What to do:
Set down a faithful copy of every record below, with no images.

Data extract:
----

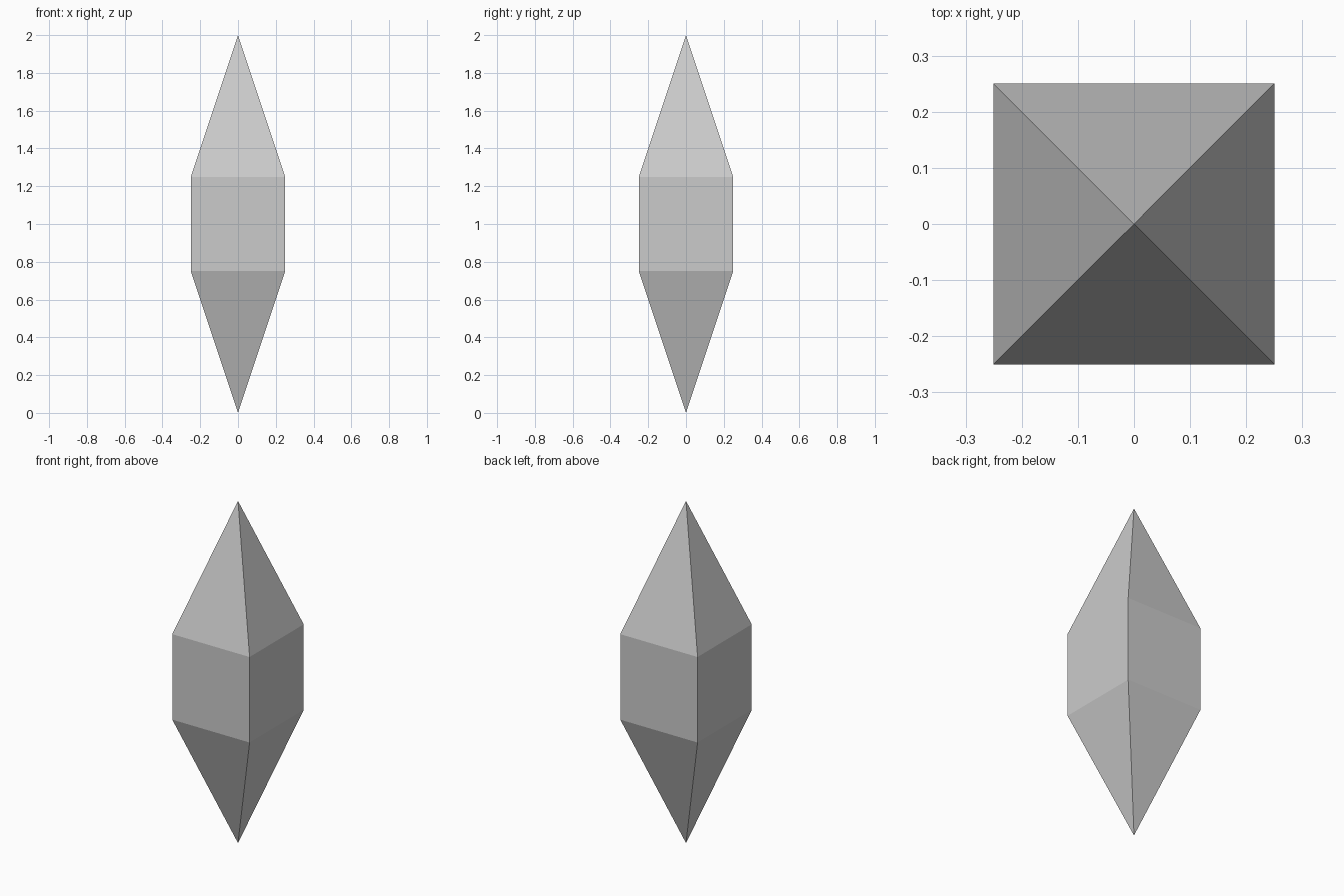
import bpy, bmesh
from mathutils import Vector

if "Cube" in bpy.data.objects:
    bpy.data.objects.remove(bpy.data.objects["Cube"])

HALF, MID, HEIGHT = 0.25, 1.0, 2.0

# Crystal: a cube whose top and bottom faces are poked out into points
bm = bmesh.new()
bmesh.ops.create_cube(bm, size=2 * HALF)
bmesh.ops.translate(bm, verts=bm.verts, vec=(0, 0, MID))
bm.normal_update()
caps = [f for f in bm.faces if abs(f.normal.z) > 0.9]
tips = bmesh.ops.poke(bm, faces=caps)["verts"]
for v in tips:
    v.co = Vector((0, 0, HEIGHT if v.co.z > MID else 0))
bmesh.ops.recalc_face_normals(bm, faces=bm.faces)

mesh = bpy.data.meshes.new("crystal")
bm.to_mesh(mesh)
bm.free()
bpy.context.collection.objects.link(bpy.data.objects.new("crystal", mesh))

----

Response to the exercise:
import bpy, bmesh
from mathutils import Vector

if "Cube" in bpy.data.objects:
    bpy.data.objects.remove(bpy.data.objects["Cube"])

HALF, MID, HEIGHT = 0.25, 1.0, 2.0

# Crystal: a cube whose top and bottom faces are poked out into points
bm = bmesh.new()
bmesh.ops.create_cube(bm, size=2 * HALF)
bmesh.ops.translate(bm, verts=bm.verts, vec=(0, 0, MID))
bm.normal_update()
caps = [f for f in bm.faces if abs(f.normal.z) > 0.9]
tips = bmesh.ops.poke(bm, faces=caps)["verts"]
for v in tips:
    v.co = Vector((0, 0, HEIGHT if v.co.z > MID else 0))
bmesh.ops.recalc_face_normals(bm, faces=bm.faces)

mesh = bpy.data.meshes.new("crystal")
bm.to_mesh(mesh)
bm.free()
bpy.context.collection.objects.link(bpy.data.objects.new("crystal", mesh))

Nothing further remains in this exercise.